Friday, August 17, 2018

Unexspected Mysteries at Shegar



Shegar (Xêgar, Shelkar, New Tingri, Shekar) is a small town in Tibet. It is a military town and the hotels are about 8 km off the dzong and old town. As for some flooded roads we had to change our route and had the good luck to visit this fortress, which sees only a small number of tourists. The old town is intact, but in the valley are quite a lot of new buildings, which aren’t inhabited yet.
To get into the dzong you have to climb quite a lot of stairs at an altitude of about 4400 m (about 14,600 ft). One could see the very old building reaching until the top of the mountain, which aren’t in use anymore. Inside we could see halls and new – a study room, where lectures for the monks are given. You could see the books they use, maybe they make excerpts.
In one of these rooms I could see the Tibetan horns (dungchen), which use a telescope technic to be smaller, when stored, as they are a couple of meters long, when played. These horns are made of metal, whereas alphorns are made out of wood and don’t use the telescopic technic. 



 Look across old town, river, and the new buildings





Older buildings on top

 

In the main yard of the dzong


Interior of a hall, where the monks gather




Desks with books and writing material 
and the lecturer's place



Tibetan horns (dungchen)






Thursday, August 16, 2018

Tibet Road Conditions


As I’ve already written, road conditions vary and get worse if you go west. Maintenance is on a high level, but weather conditions might suddenly lead to havoc. Some road are undermined by water and collapse, bridges are gone – and this might happen every during the monsoon season. Here are three examples from my recent travels to Tibet.




Wading through a stream crossing the road near Shakya



 A congestion because of urgent road works




Again wading through the water


 The bus got stuck and we had to wade through the stream - 
6° C, measured on the spot!



Still trying and also the second vehicle for the baggage hasn't been of use! 


The big truck tried to help us out, but got stuck equally.


 
 Then the big loader pulled us out

In old times roads weren't build in the valleys, but theses paths were used on foot or on yak. These paths can't be extended to road. So road repairs will stay necessary in the future.




Tibet and Mt. Everest (Chomolungma / 珠穆朗瑪峰)



Mt. Everest is the highest mountain of earth, but the name is only used in western countries. The Tibetan name is: Qomolangma (English transliteration Chomolungma), the Chinese name is 珠穆朗瑪峰, whereof the last character () means summit, peak. As the border between China and Nepal runs on the peak, the Nepali name for the mountain is: Sagarmatha. The official altitude is: 8848,13 m or 29,029 ft.

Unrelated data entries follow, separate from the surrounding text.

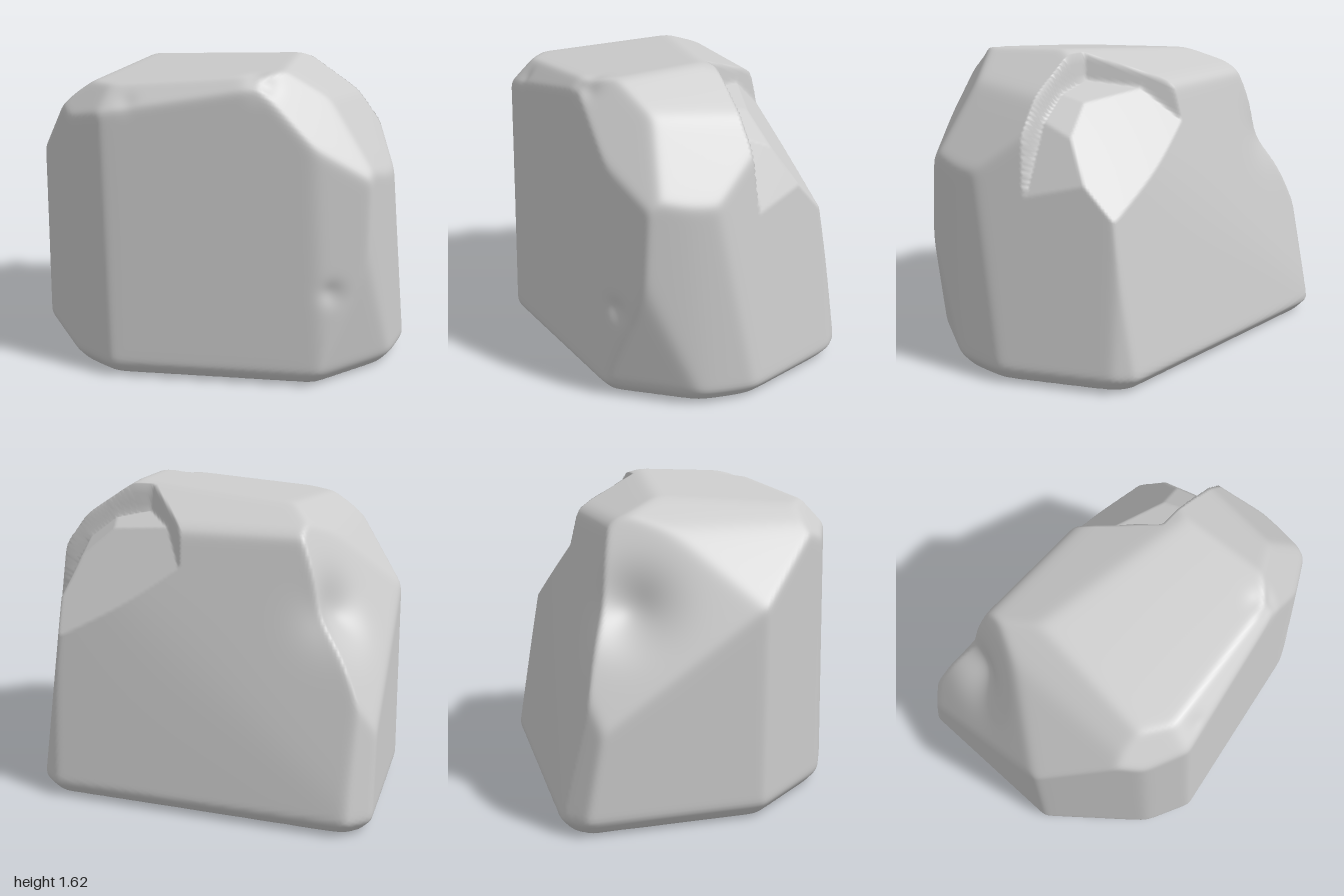
import * as THREE from 'three';
import { mergeVertices } from 'three/addons/utils/BufferGeometryUtils.js';

const CENTRE = new THREE.Vector3(0, 0.75, 0);

// A cutting plane, from its outward normal and a point on it
function plane(nx, ny, nz, px, py, pz) {
  const n = new THREE.Vector3(nx, ny, nz);
  return { n, d: n.dot(new THREE.Vector3(px, py, pz).sub(CENTRE)) };
}

// Distance from the centre to a plane along a direction
function reach(p, dir) {
  const c = p.n.dot(dir);
  return c > 1e-4 ? p.d / c : Infinity;
}

// Side faces, going round from the front
const sides = [
  plane(0.16, 0.035, 1, -0.35, 0.1, 0.795),
  plane(-0.45, 0.01, 0.89, -0.47, 0.1, 0.755),
  plane(-0.77, 0, 0.63, -0.8, 0.1, 0.46),
  plane(-1, 0.01, 0, -1, 0.3, 0),
  plane(-0.65, 0.15, -0.75, -0.95, 0.06, -0.74),
  plane(0, 0.245, -1, -0.6, 0.06, -0.805),
  plane(0.06, 0.165, -1, 0, 0.06, -0.745),
  plane(0.65, 0.1, -0.75, 0.75, 0.06, -0.66),
  plane(0.93, 0.12, -0.37, 0.89, 0.15, -0.35),
  plane(1, 0.035, 0.08, 1, 0.3, 0),
  plane(0.97, 0.02, 0.25, 0.95, 0.3, 0.34),
  plane(0.47, 0.05, 0.88, 0.88, 0.75, 0.495),
  plane(0.8, -0.15, 0.58, 0.79, 0.1, 0.5),
];

// Worn lower edge under every side face
const lowerEdges = sides.map(({ n, d }) => ({
  n: new THREE.Vector3(n.x, -0.9, n.z),
  d: d - (n.y + 0.9) * (0.07 - CENTRE.y),
}));

// Base, top and the sloping shoulders
const caps = [
  plane(0, -1, 0, 0, 0, 0),
  plane(-0.085, 1, 0.06, 0.38, 1.625, 0),
  plane(0, 0.65, 0.7, 0, 1.5, 0.66),
  plane(0, 0.93, -0.36, 0, 1.52, -0.3),
  plane(0, 0.7, -0.7, -0.3, 1.45, -0.45),
  plane(0.82, 0.57, 0.05, 0.95, 1.08, 0.1),
  plane(0.56, 0.83, 0, 0.7, 1.44, 0.1),
  plane(0.6, 0.5, 0.55, 0.62, 1.41, 0.46),
  plane(-0.55, 0.83, 0, -0.6, 1.48, 0.1),
  plane(-0.75, 0.66, 0, -0.85, 1.23, 0.1),
  plane(-0.45, 0.65, 0.6, -0.63, 1.41, 0.59),
  plane(-0.59, 0.3, -0.2, -1, 0.48, -0.65),
];
const faces = [...sides, ...lowerEdges, ...caps];

// Broken-away step at the back of the top: floors bounded by two walls
const walls = [plane(0.8, 0.1, -0.6, 0.12, 1.4, -0.4), plane(0, 0.08, -1, 0, 1.4, -0.1)];
const floors = [
  plane(0.2, 0.9, -0.3, 0.4, 1.4, -0.25),
  plane(0.55, 0.75, -0.35, 0.5, 1.37, -0.27),
  plane(0.85, 0.45, -0.25, 0.8, 1.08, -0.15),
  plane(0.3, 0.6, -0.75, 0.4, 1.06, -0.53),
];

// Chipped hollows: position, radius, depth
const chips = [
  [-0.79, 1.07, -0.43, 0.18, 0.085],
  [0.35, 1.52, 0.55, 0.06, 0.05],
  [0.74, 0.5, 0.58, 0.06, 0.02],
  [-0.3, 1.42, 0.68, 0.05, 0.015],
].map(([x, y, z, radius, depth]) => ({ at: new THREE.Vector3(x, y, z).sub(CENTRE), radius, depth }));

function radius(dir) {
  // Soft minimum of all faces gives slightly worn edges
  const k = 120;
  const dist = faces.map((f) => reach(f, dir));
  const nearest = Math.min(...dist);
  let r = nearest - Math.log(dist.reduce((s, t) => s + Math.exp(-k * (t - nearest)), 0)) / k;

  const wall = Math.max(...walls.map((w) => reach(w, dir)));
  for (const f of floors) r = Math.min(r, Math.max(wall, reach(f, dir)));

  const p = dir.clone().multiplyScalar(r);
  for (const c of chips) r -= c.depth * Math.exp(-p.distanceToSquared(c.at) / (c.radius * c.radius));
  return r;
}

export function createModel() {
  // Sphere pushed in to the cut faces
  let geometry = new THREE.IcosahedronGeometry(1, 75);
  geometry.deleteAttribute('uv');
  geometry.deleteAttribute('normal');
  geometry = mergeVertices(geometry, 1e-5);
  const pos = geometry.attributes.position;
  const dir = new THREE.Vector3();
  for (let i = 0; i < pos.count; i++) {
    dir.fromBufferAttribute(pos, i).normalize();
    dir.multiplyScalar(radius(dir)).add(CENTRE);
    pos.setXYZ(i, dir.x, dir.y, dir.z);
  }
  geometry.computeVertexNormals();

  const boulder = new THREE.Mesh(geometry, new THREE.MeshStandardMaterial({ color: 0xcccccc }));
  boulder.name = 'boulder';
  const group = new THREE.Group();
  group.name = 'rock';
  group.add(boulder);
  return group;
}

The bus driver had been four times to Rongbuk monastery / base camp within the past 4 weeks and couldn't catch a glimpse of the mountain. I have been very lucky to see Chomolungma from different viewpoints.


 From a distance ...

From Rongbuk / base camp
 




The Jokhang Temple in Lhasa

The Jokhang - overview from the Barkhor


Contrary to general belief not the Potala is the most important place for Tibetan Buddhists but the Jokhang temple. The Potala is a dzong, a castle, and had been the more administrative center of the Tibetan universe. But the Jokhang is a place of worship, that where the pilgrims go prostrate and offer yak butter, money etc. This temple truly is the spiritual heart of Lhasa. The temple has been built since 652, which means since the Tang period according to Chinese reckoning. In front of the Jokhang is the Barkhor with two huge stone structures (sankang), in which incense like aromatic plant are burnt. Barkhor means market place and is part of the kora, the route pilgrims take clockwise to circle the Jokhang, which takes about 20 minutes.


Top of the temple - note the flag


One of the huge sankang
 



Burning aromatic herbs





Pilgrims and tourists
 

Prostrating in front of the Jokhang - 
in unison, but each one at his/her own pace 



Some pilgrims dress beautifully, e.g. before marriage,
but she might be a Han-Chinese tourist
 


These two ladies might rather be pilgrims - 
note the elaborate braids, 108!




Interior of the Jokhang


Interior of the Jokhang




Pilgrims queuing for access


Inner court of the Jokhang




Han-Chinese pilgrims! Yes, there  are Han-Chinese believers
of the Vajrayana.



Constant waves of pilgrims ...